**What is needed:**
Below are several records. Retype exactly those lines running from the one with "function inset(pts, d)" through the one with "const A = new", end lines included, and no others.

[Opening Supplied material section]

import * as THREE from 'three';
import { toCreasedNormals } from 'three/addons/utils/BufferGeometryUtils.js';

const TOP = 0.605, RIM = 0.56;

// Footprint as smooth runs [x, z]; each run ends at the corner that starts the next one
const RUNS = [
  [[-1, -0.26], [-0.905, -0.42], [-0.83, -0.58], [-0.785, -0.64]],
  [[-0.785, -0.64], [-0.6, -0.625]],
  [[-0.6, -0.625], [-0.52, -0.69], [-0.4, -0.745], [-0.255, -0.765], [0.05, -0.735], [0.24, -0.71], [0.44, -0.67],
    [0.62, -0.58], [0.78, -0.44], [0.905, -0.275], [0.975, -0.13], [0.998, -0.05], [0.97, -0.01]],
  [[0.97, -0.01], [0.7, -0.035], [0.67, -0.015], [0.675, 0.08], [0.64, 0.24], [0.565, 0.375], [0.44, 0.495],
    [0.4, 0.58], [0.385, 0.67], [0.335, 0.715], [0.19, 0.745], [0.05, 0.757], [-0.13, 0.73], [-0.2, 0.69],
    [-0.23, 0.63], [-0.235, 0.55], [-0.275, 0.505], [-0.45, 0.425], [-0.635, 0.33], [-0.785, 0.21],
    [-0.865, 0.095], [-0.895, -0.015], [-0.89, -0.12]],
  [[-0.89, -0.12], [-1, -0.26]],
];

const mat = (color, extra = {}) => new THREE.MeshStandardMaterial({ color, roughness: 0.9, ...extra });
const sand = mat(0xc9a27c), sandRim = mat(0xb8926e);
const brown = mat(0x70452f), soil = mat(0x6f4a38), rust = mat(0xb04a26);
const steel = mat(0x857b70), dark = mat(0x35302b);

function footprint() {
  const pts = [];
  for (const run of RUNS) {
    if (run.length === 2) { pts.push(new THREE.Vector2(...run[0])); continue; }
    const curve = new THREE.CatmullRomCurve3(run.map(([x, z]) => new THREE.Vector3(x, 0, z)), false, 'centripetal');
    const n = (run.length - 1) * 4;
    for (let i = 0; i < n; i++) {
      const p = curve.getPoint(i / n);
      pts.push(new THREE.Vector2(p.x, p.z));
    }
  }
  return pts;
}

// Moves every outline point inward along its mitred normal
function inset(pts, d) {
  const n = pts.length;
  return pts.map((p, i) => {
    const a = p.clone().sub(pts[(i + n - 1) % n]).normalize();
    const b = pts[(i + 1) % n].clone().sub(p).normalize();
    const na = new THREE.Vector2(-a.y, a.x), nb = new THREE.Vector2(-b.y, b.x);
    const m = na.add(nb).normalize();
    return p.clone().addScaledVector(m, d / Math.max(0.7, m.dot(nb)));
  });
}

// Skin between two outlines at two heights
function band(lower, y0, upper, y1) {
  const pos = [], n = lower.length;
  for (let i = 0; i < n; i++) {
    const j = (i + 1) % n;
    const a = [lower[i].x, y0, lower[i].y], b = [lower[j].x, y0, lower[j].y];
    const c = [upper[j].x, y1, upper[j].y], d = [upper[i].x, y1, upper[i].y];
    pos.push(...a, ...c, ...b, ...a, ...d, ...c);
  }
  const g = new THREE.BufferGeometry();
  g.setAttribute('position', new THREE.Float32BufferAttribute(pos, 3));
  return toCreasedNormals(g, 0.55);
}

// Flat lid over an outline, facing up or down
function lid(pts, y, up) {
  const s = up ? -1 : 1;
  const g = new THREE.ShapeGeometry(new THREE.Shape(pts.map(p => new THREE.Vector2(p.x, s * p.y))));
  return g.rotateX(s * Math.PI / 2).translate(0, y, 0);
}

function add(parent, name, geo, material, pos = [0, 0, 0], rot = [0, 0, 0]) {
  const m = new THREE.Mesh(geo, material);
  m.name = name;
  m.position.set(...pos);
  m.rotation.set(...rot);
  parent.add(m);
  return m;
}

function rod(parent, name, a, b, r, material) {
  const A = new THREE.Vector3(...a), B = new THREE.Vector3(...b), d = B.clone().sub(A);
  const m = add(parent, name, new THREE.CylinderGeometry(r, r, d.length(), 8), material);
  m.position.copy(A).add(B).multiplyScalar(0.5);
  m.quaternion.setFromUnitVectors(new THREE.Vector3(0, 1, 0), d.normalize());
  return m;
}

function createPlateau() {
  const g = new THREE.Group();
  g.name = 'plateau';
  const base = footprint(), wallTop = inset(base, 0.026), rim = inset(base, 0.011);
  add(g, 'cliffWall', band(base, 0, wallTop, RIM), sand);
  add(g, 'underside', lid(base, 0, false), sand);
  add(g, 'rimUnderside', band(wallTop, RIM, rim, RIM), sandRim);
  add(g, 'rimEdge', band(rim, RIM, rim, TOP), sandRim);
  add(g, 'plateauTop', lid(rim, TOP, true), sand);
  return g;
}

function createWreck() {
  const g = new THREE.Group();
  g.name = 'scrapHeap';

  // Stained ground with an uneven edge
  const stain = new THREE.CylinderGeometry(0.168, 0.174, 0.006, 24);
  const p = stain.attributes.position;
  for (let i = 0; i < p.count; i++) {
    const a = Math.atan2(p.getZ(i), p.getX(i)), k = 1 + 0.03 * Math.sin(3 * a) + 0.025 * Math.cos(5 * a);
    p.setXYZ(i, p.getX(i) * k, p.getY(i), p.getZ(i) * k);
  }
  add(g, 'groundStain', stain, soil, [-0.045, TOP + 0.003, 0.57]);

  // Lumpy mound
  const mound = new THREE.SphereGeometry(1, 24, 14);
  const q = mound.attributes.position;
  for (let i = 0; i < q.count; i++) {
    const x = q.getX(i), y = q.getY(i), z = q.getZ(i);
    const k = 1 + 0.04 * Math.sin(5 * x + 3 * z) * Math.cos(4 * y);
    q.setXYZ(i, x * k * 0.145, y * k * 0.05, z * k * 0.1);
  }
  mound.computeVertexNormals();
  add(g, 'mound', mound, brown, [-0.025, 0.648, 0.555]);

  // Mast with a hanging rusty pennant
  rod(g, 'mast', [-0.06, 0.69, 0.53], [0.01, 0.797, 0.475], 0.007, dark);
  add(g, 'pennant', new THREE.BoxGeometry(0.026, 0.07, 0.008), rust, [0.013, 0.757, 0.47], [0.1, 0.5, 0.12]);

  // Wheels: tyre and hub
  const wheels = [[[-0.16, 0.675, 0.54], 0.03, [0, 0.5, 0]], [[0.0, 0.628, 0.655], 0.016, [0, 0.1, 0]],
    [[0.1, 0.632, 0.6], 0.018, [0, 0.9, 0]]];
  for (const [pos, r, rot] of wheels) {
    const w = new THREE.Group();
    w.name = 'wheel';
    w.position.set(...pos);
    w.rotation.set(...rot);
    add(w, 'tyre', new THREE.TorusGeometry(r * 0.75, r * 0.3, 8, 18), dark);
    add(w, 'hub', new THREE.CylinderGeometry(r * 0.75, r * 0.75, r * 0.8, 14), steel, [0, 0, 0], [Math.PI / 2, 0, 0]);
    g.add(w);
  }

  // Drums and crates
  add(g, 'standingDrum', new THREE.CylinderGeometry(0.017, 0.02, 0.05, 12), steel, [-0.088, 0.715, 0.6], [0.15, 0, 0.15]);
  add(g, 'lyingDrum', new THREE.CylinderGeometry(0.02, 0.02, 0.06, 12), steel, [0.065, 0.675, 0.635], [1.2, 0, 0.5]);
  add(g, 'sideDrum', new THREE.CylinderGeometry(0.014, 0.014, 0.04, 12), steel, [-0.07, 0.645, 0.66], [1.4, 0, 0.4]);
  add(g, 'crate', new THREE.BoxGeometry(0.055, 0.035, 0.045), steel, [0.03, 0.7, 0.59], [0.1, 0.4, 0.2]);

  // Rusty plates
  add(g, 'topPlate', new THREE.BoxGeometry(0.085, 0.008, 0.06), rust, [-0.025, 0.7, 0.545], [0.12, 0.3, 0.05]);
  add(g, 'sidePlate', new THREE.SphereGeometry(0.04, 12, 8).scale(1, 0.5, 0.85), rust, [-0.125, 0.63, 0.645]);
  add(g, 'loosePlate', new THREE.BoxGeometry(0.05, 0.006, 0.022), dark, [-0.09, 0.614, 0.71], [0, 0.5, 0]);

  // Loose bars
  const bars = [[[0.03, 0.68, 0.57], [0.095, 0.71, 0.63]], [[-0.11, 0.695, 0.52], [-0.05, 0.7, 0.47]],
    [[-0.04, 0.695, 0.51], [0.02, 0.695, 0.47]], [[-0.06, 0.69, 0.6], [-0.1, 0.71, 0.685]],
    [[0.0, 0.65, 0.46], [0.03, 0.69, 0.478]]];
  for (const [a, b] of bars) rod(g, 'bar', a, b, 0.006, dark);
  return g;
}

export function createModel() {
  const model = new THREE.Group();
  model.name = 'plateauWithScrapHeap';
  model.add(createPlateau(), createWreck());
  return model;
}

[Closing Supplied material section]

**Answer to the problem:**
function inset(pts, d) {
  const n = pts.length;
  return pts.map((p, i) => {
    const a = p.clone().sub(pts[(i + n - 1) % n]).normalize();
    const b = pts[(i + 1) % n].clone().sub(p).normalize();
    const na = new THREE.Vector2(-a.y, a.x), nb = new THREE.Vector2(-b.y, b.x);
    const m = na.add(nb).normalize();
    return p.clone().addScaledVector(m, d / Math.max(0.7, m.dot(nb)));
  });
}

// Skin between two outlines at two heights
function band(lower, y0, upper, y1) {
  const pos = [], n = lower.length;
  for (let i = 0; i < n; i++) {
    const j = (i + 1) % n;
    const a = [lower[i].x, y0, lower[i].y], b = [lower[j].x, y0, lower[j].y];
    const c = [upper[j].x, y1, upper[j].y], d = [upper[i].x, y1, upper[i].y];
    pos.push(...a, ...c, ...b, ...a, ...d, ...c);
  }
  const g = new THREE.BufferGeometry();
  g.setAttribute('position', new THREE.Float32BufferAttribute(pos, 3));
  return toCreasedNormals(g, 0.55);
}

// Flat lid over an outline, facing up or down
function lid(pts, y, up) {
  const s = up ? -1 : 1;
  const g = new THREE.ShapeGeometry(new THREE.Shape(pts.map(p => new THREE.Vector2(p.x, s * p.y))));
  return g.rotateX(s * Math.PI / 2).translate(0, y, 0);
}

function add(parent, name, geo, material, pos = [0, 0, 0], rot = [0, 0, 0]) {
  const m = new THREE.Mesh(geo, material);
  m.name = name;
  m.position.set(...pos);
  m.rotation.set(...rot);
  parent.add(m);
  return m;
}

function rod(parent, name, a, b, r, material) {
  const A = new THREE.Vector3(...a), B = new THREE.Vector3(...b), d = B.clone().sub(A);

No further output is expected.